ASSIGNMENT |
Restate the listing below word for word, omitting any images.

PROVIDED ENTRIES |
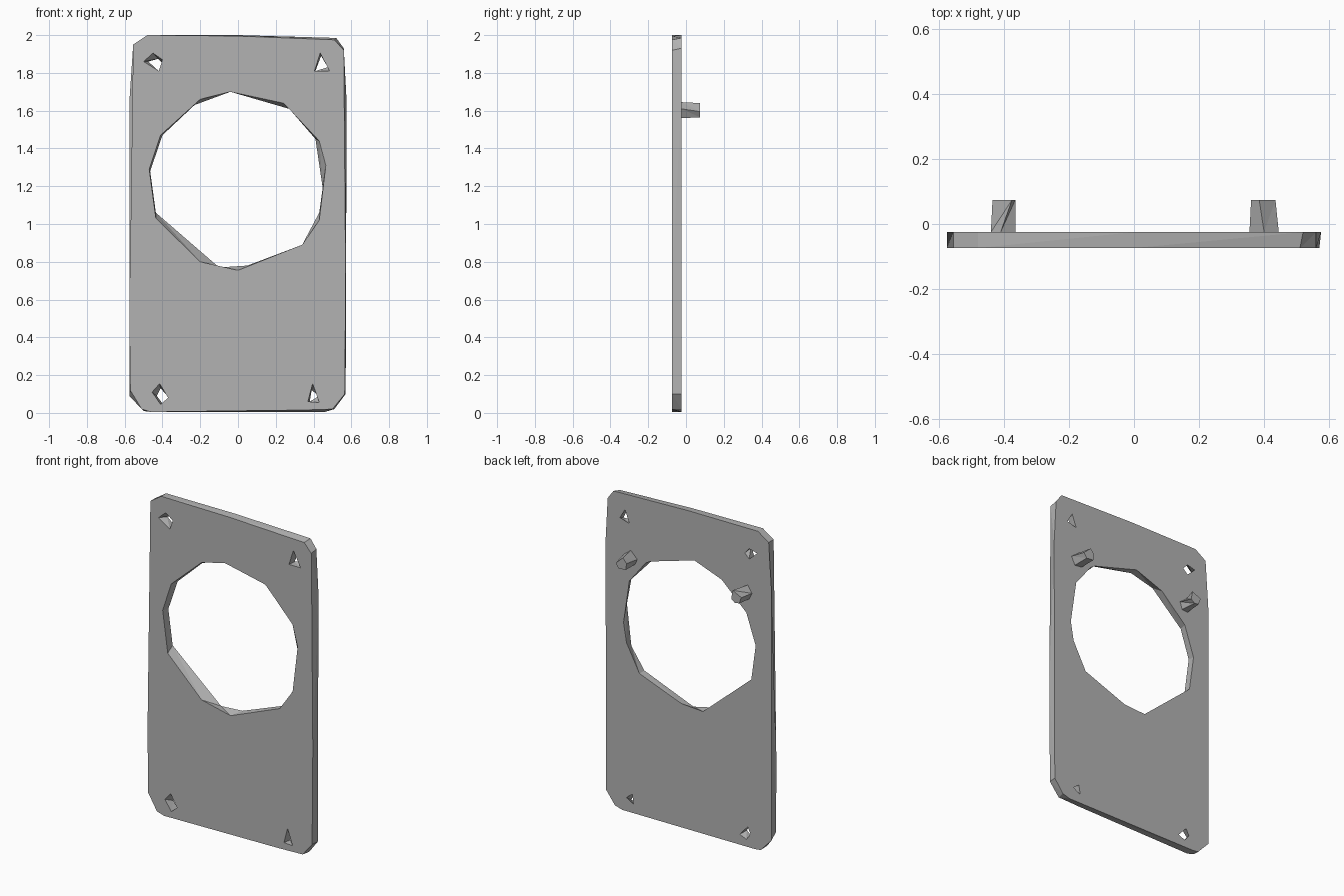
import bpy
import bmesh

default_cube = bpy.data.objects.get("Cube")
if default_cube:
    bpy.data.objects.remove(default_cube, do_unlink=True)

# One plain grey for everything
grey = bpy.data.materials.new("plain_grey")
grey.use_nodes = True
colour = (0.45, 0.45, 0.45, 1)
grey.diffuse_color = colour
grey.node_tree.nodes["Principled BSDF"].inputs["Base Color"].default_value = colour

FRONT, BACK, TIP = -0.074, -0.025, 0.074


def make_loop(bm, points, depth):
    """Add a closed ring of edges in the x-z plane at the given depth."""
    verts = [bm.verts.new((x, depth, z)) for x, z in points]
    edges = [bm.edges.new((a, b)) for a, b in zip(verts, verts[1:] + verts[:1])]
    return verts, edges


def loft(name, near_depth, far_depth, rings):
    """Join pairs of near and far rings; the first pair is the rim, others are holes."""
    bm = bmesh.new()
    near_edges, far_edges = [], []
    for near, far in rings:
        near_verts, edges = make_loop(bm, near, near_depth)
        near_edges += edges
        far_verts, edges = make_loop(bm, far, far_depth)
        far_edges += edges
        for i in range(len(near_verts)):
            a, b = near_verts[i - 1], near_verts[i]
            c, d = far_verts[i], far_verts[i - 1]
            bm.faces.new((a, b, c))
            bm.faces.new((a, c, d))
    for edges in (near_edges, far_edges):
        bmesh.ops.triangle_fill(bm, use_beauty=True, use_dissolve=False, edges=edges)
    bmesh.ops.recalc_face_normals(bm, faces=bm.faces[:])
    mesh = bpy.data.meshes.new(name)
    bm.to_mesh(mesh)
    bm.free()
    mesh.materials.append(grey)
    obj = bpy.data.objects.new(name, mesh)
    bpy.context.collection.objects.link(obj)
    return obj


# Plate rim with clipped corners, front ring then back ring
rim = (
    [(-.555, 1.95), (-.48, 2), (0, 1.995), (.51, 1.975), (.56, 1.92), (.57, .7),
     (.565, .1), (.5, .02), (.34, .015), (-.46, .005), (-.51, .02), (-.57, .12), (-.575, .5)],
    [(-.555, 1.95), (-.48, 2), (0, 2), (.52, 1.985), (.56, 1.93), (.575, 1.65),
     (.57, .1), (.51, .02), (.46, .005), (-.46, .005), (-.5, .01), (-.575, .09), (-.575, 1.65)],
)

# Large faceted opening
opening = (
    [(-.04, 1.7), (.24, 1.64), (.28, 1.6), (.43, 1.44), (.465, 1.31), (.43, 1.02), (.34, .89),
     (0, .755), (-.2, .8), (-.435, 1.03), (-.47, 1.29), (-.41, 1.47), (-.2, 1.66)],
    [(-.04, 1.7), (.27, 1.61), (.3, 1.59), (.41, 1.45), (.45, 1.18), (.43, 1.06), (.34, .89),
     (.05, .78), (-.1, .77), (-.435, 1.06), (-.465, 1.28), (-.4, 1.47), (-.23, 1.63)],
)

# Irregular screw holes near the corners
top_right_hole = (
    [(-.5, 1.86), (-.45, 1.905), (-.4, 1.87), (-.42, 1.81)],
    [(-.475, 1.86), (-.42, 1.875), (-.39, 1.84), (-.42, 1.81)],
)
top_left_hole = (
    [(.435, 1.905), (.485, 1.81), (.405, 1.81)],
    [(.44, 1.89), (.475, 1.83), (.41, 1.81)],
)
bottom_right_hole = (
    [(-.455, .11), (-.415, .155), (-.37, .08), (-.41, .045)],
    [(-.43, .09), (-.41, .13), (-.355, .07), (-.4, .05)],
)
bottom_left_hole = (
    [(.395, .155), (.43, .055), (.37, .06)],
    [(.39, .12), (.43, .09), (.38, .06)],
)

loft("face_plate", FRONT, BACK, [rim, opening, top_right_hole, top_left_hole,
                                 bottom_right_hole, bottom_left_hole])

# Tapered faceted pegs on the back
left_peg = (
    [(.355, 1.6), (.4, 1.645), (.445, 1.61), (.42, 1.56), (.37, 1.565)],
    [(.36, 1.61), (.385, 1.64), (.435, 1.595), (.415, 1.565), (.365, 1.57)],
)
right_peg = (
    [(-.44, 1.6), (-.41, 1.645), (-.365, 1.61), (-.38, 1.565), (-.42, 1.56)],
    [(-.435, 1.61), (-.375, 1.64), (-.365, 1.585), (-.39, 1.565), (-.42, 1.57)],
)
loft("left_peg", BACK, TIP, [left_peg])
loft("right_peg", BACK, TIP, [right_peg])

TASK RESPONSE |
import bpy
import bmesh

default_cube = bpy.data.objects.get("Cube")
if default_cube:
    bpy.data.objects.remove(default_cube, do_unlink=True)

# One plain grey for everything
grey = bpy.data.materials.new("plain_grey")
grey.use_nodes = True
colour = (0.45, 0.45, 0.45, 1)
grey.diffuse_color = colour
grey.node_tree.nodes["Principled BSDF"].inputs["Base Color"].default_value = colour

FRONT, BACK, TIP = -0.074, -0.025, 0.074


def make_loop(bm, points, depth):
    """Add a closed ring of edges in the x-z plane at the given depth."""
    verts = [bm.verts.new((x, depth, z)) for x, z in points]
    edges = [bm.edges.new((a, b)) for a, b in zip(verts, verts[1:] + verts[:1])]
    return verts, edges


def loft(name, near_depth, far_depth, rings):
    """Join pairs of near and far rings; the first pair is the rim, others are holes."""
    bm = bmesh.new()
    near_edges, far_edges = [], []
    for near, far in rings:
        near_verts, edges = make_loop(bm, near, near_depth)
        near_edges += edges
        far_verts, edges = make_loop(bm, far, far_depth)
        far_edges += edges
        for i in range(len(near_verts)):
            a, b = near_verts[i - 1], near_verts[i]
            c, d = far_verts[i], far_verts[i - 1]
            bm.faces.new((a, b, c))
            bm.faces.new((a, c, d))
    for edges in (near_edges, far_edges):
        bmesh.ops.triangle_fill(bm, use_beauty=True, use_dissolve=False, edges=edges)
    bmesh.ops.recalc_face_normals(bm, faces=bm.faces[:])
    mesh = bpy.data.meshes.new(name)
    bm.to_mesh(mesh)
    bm.free()
    mesh.materials.append(grey)
    obj = bpy.data.objects.new(name, mesh)
    bpy.context.collection.objects.link(obj)
    return obj


# Plate rim with clipped corners, front ring then back ring
rim = (
    [(-.555, 1.95), (-.48, 2), (0, 1.995), (.51, 1.975), (.56, 1.92), (.57, .7),
     (.565, .1), (.5, .02), (.34, .015), (-.46, .005), (-.51, .02), (-.57, .12), (-.575, .5)],
    [(-.555, 1.95), (-.48, 2), (0, 2), (.52, 1.985), (.56, 1.93), (.575, 1.65),
     (.57, .1), (.51, .02), (.46, .005), (-.46, .005), (-.5, .01), (-.575, .09), (-.575, 1.65)],
)

# Large faceted opening
opening = (
    [(-.04, 1.7), (.24, 1.64), (.28, 1.6), (.43, 1.44), (.465, 1.31), (.43, 1.02), (.34, .89),
     (0, .755), (-.2, .8), (-.435, 1.03), (-.47, 1.29), (-.41, 1.47), (-.2, 1.66)],
    [(-.04, 1.7), (.27, 1.61), (.3, 1.59), (.41, 1.45), (.45, 1.18), (.43, 1.06), (.34, .89),
     (.05, .78), (-.1, .77), (-.435, 1.06), (-.465, 1.28), (-.4, 1.47), (-.23, 1.63)],
)

# Irregular screw holes near the corners
top_right_hole = (
    [(-.5, 1.86), (-.45, 1.905), (-.4, 1.87), (-.42, 1.81)],
    [(-.475, 1.86), (-.42, 1.875), (-.39, 1.84), (-.42, 1.81)],
)
top_left_hole = (
    [(.435, 1.905), (.485, 1.81), (.405, 1.81)],
    [(.44, 1.89), (.475, 1.83), (.41, 1.81)],
)
bottom_right_hole = (
    [(-.455, .11), (-.415, .155), (-.37, .08), (-.41, .045)],
    [(-.43, .09), (-.41, .13), (-.355, .07), (-.4, .05)],
)
bottom_left_hole = (
    [(.395, .155), (.43, .055), (.37, .06)],
    [(.39, .12), (.43, .09), (.38, .06)],
)

loft("face_plate", FRONT, BACK, [rim, opening, top_right_hole, top_left_hole,
                                 bottom_right_hole, bottom_left_hole])

# Tapered faceted pegs on the back
left_peg = (
    [(.355, 1.6), (.4, 1.645), (.445, 1.61), (.42, 1.56), (.37, 1.565)],
    [(.36, 1.61), (.385, 1.64), (.435, 1.595), (.415, 1.565), (.365, 1.57)],
)
right_peg = (
    [(-.44, 1.6), (-.41, 1.645), (-.365, 1.61), (-.38, 1.565), (-.42, 1.56)],
    [(-.435, 1.61), (-.375, 1.64), (-.365, 1.585), (-.39, 1.565), (-.42, 1.57)],
)
loft("left_peg", BACK, TIP, [left_peg])
loft("right_peg", BACK, TIP, [right_peg])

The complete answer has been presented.